#### EXERCISE DATA

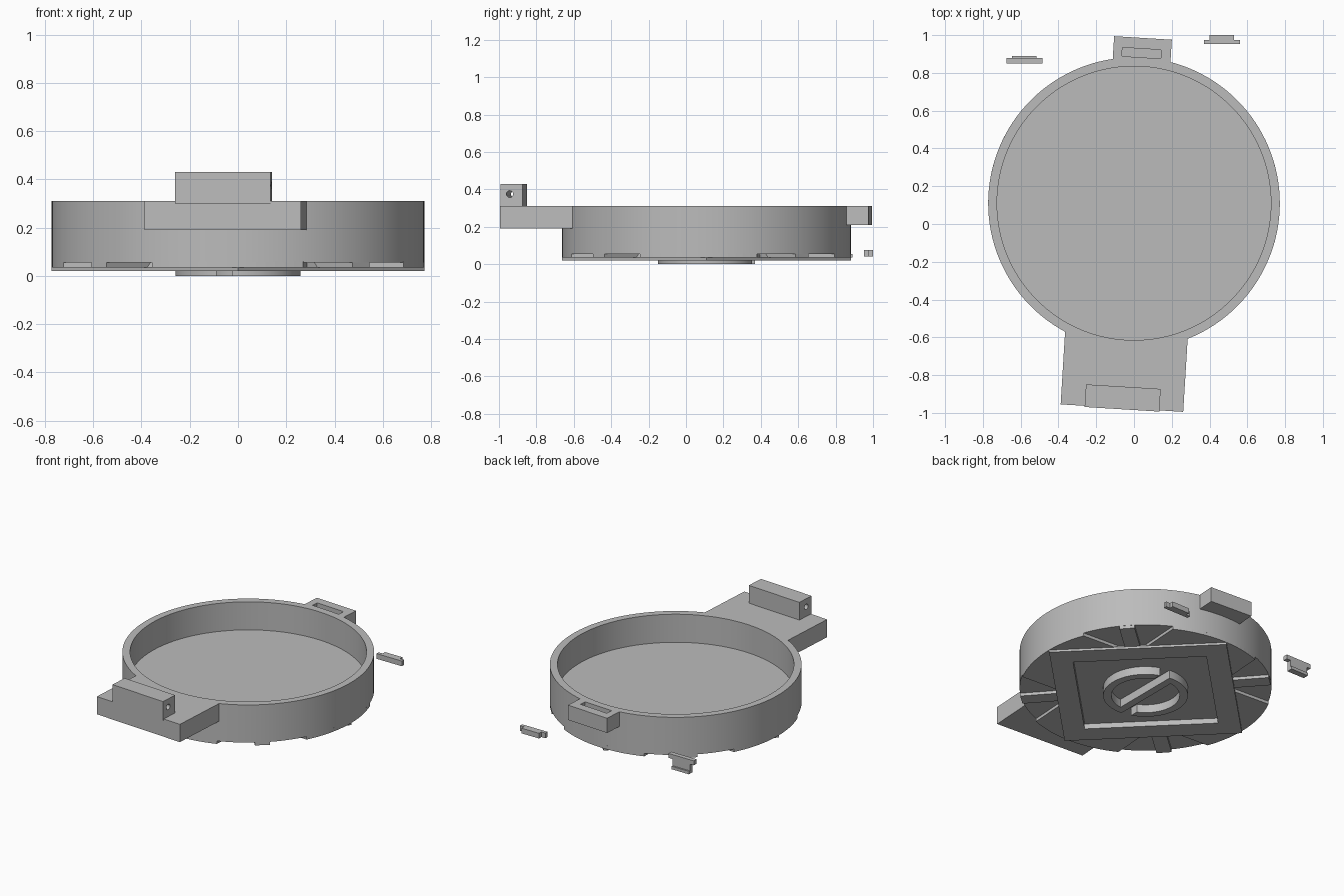
import bpy, bmesh
from math import radians, sin, cos, pi
from mathutils import Matrix, Vector

cube = bpy.data.objects.get("Cube")
if cube:
    bpy.data.objects.remove(cube)

grey = bpy.data.materials.new("plain grey")
grey.use_nodes = True
grey.diffuse_color = (0.5, 0.5, 0.5, 1)
grey.node_tree.nodes["Principled BSDF"].inputs["Base Color"].default_value = (0.5, 0.5, 0.5, 1)

CY = 0.11          # ring centre in y
R = 0.772          # outer radius
TILT = radians(-3.5)


def finish(name, bm, loc=(0, 0, 0), rot=0.0, smooth=False):
    bmesh.ops.recalc_face_normals(bm, faces=bm.faces)
    me = bpy.data.meshes.new(name)
    bm.to_mesh(me)
    bm.free()
    me.materials.append(grey)
    ob = bpy.data.objects.new(name, me)
    bpy.context.collection.objects.link(ob)
    ob.location = loc
    ob.rotation_euler.z = rot
    if smooth:
        bpy.ops.object.select_all(action='DESELECT')
        ob.select_set(True)
        bpy.context.view_layer.objects.active = ob
        bpy.ops.object.shade_smooth_by_angle(angle=radians(30))
    return ob


def lathe(name, profile, steps, loc, closed=False, smooth=True):
    """Spin an (r, z) profile around z."""
    bm = bmesh.new()
    vs = [bm.verts.new((r, 0, z)) for r, z in profile]
    pairs = list(zip(vs, vs[1:] + vs[:1]))
    edges = [bm.edges.new(p) for p in (pairs if closed else pairs[:-1])]
    bmesh.ops.spin(bm, geom=vs + edges, axis=(0, 0, 1), cent=(0, 0, 0),
                   angle=2 * pi, steps=steps)
    bmesh.ops.remove_doubles(bm, verts=bm.verts, dist=1e-4)
    return finish(name, bm, loc, smooth=smooth)


def prism(bm, outline, z0, z1):
    """Extrude a flat outline from z0 to z1."""
    face = bm.faces.new([bm.verts.new((x, y, z0)) for x, y in outline])
    out = bmesh.ops.extrude_face_region(bm, geom=[face])
    top = [v for v in out["geom"] if isinstance(v, bmesh.types.BMVert)]
    bmesh.ops.translate(bm, verts=top, vec=(0, 0, z1 - z0))


def boxes(name, parts, loc=(0, 0, 0), rot=0.0):
    """Boxes given as (x0, x1, y0, y1, z0, z1)."""
    bm = bmesh.new()
    for x0, x1, y0, y1, z0, z1 in parts:
        prism(bm, [(x0, y0), (x1, y0), (x1, y1), (x0, y1)], z0, z1)
    return finish(name, bm, loc, rot)


def cut(ob, cutter):
    cutter.hide_render = True
    cutter.hide_viewport = True
    mod = ob.modifiers.new("cut", 'BOOLEAN')
    mod.operation = 'DIFFERENCE'
    mod.solver = 'EXACT'
    mod.object = cutter


# Round open tray
lathe("tray", [(0, 0.055), (R, 0.055), (R, 0.31), (0.725, 0.31), (0.725, 0.12), (0, 0.12)],
      128, (0, CY, 0))

# Broad cross arms and narrow diagonal ribs under the tray
bm = bmesh.new()
half = 24
arm = [(R * cos(radians(a)), R * sin(radians(a))) for a in range(-half, half + 1, 3)]
arm += [(0.36, 0.314), (0.62, 0), (0.36, -0.314)]
rib = [(0.5, -0.047), (0.77, -0.047), (0.77, 0.047), (0.5, 0.047)]
for k in range(4):
    for outline, offset in ((arm, 0), (rib, pi / 4)):
        turn = Matrix.Rotation(k * pi / 2 + offset, 2)
        prism(bm, [turn @ Vector(p) for p in outline], 0.035, 0.06)
finish("underside_ribs", bm, (0, CY, 0), TILT)

# Square frame, corners on the axes
lathe("square_frame", [(0.58, 0.02), (R, 0.02), (R, 0.035), (0.74, 0.06), (0.58, 0.06)],
      4, (0, CY, 0), closed=True, smooth=False)

# Split ring with a cross bar
ring = lathe("centre_ring", [(0.21, 0), (0.26, 0), (0.26, 0.06), (0.21, 0.06)],
             64, (0, CY, 0), closed=True)
cut(ring, boxes("ring_gap_cutter", [(-0.09, -0.025, -0.3, -0.1, -0.1, 0.1),
                                    (0.025, 0.09, 0.1, 0.3, -0.1, 0.1)], (0, CY, 0)))
boxes("centre_bar", [(-0.025, 0.025, -0.255, 0.255, 0, 0.06)], (0, CY, 0))

# Wide front tab, trimmed to the tray wall
tab = boxes("front_tab", [(-0.325, 0.325, -0.195, 0.24, 0.19, 0.31)], (-0.052, -0.78, 0), TILT)
cut(tab, lathe("tray_cutter", [(0, 0), (0.75, 0), (0.75, 0.6), (0, 0.6)], 128, (0, CY, 0)))

# Hinge block with a pin hole
block = boxes("hinge_block", [(-0.198, 0.198, -0.06, 0.06, 0.30, 0.43)], (-0.06, -0.921, 0), TILT)
bm = bmesh.new()
bmesh.ops.create_cone(bm, cap_ends=True, segments=24, radius1=0.018, radius2=0.018, depth=0.6,
                      matrix=Matrix.Rotation(pi / 2, 4, 'Y'))
cut(block, finish("pin_hole_cutter", bm, (-0.06, -0.93, 0.375), TILT))

# Rear latch tab with a shallow slot
latch = boxes("rear_tab", [(-0.153, 0.153, -0.075, 0.058, 0.21, 0.31)], (0.044, 0.927, 0), TILT)
cut(latch, boxes("slot_cutter", [(-0.103, 0.103, -0.023, 0.023, 0.23, 0.4)],
                 (0.04, 0.905, 0), TILT))

# Loose latch keys
boxes("flat_key", [(0.37, 0.56, 0.952, 0.975, 0.04, 0.075),
                   (0.40, 0.53, 0.975, 1.0, 0.04, 0.075)])
boxes("upright_key", [(-0.675, -0.485, 0.85, 0.88, 0.1, 0.13),
                      (-0.645, -0.515, 0.85, 0.88, 0.055, 0.1),
                      (-0.645, -0.515, 0.85, 0.89, 0.035, 0.055)])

########

- WHAT YOU NEED TO DO -
Write out only the lines that run from the line containing "top = [v for" through the line containing "for x0, x1, y0, y1, z0, z1", both included, exactly as they appear above.

- SOLUTION TO THE EXERCISE -
    top = [v for v in out["geom"] if isinstance(v, bmesh.types.BMVert)]
    bmesh.ops.translate(bm, verts=top, vec=(0, 0, z1 - z0))


def boxes(name, parts, loc=(0, 0, 0), rot=0.0):
    """Boxes given as (x0, x1, y0, y1, z0, z1)."""
    bm = bmesh.new()
    for x0, x1, y0, y1, z0, z1 in parts:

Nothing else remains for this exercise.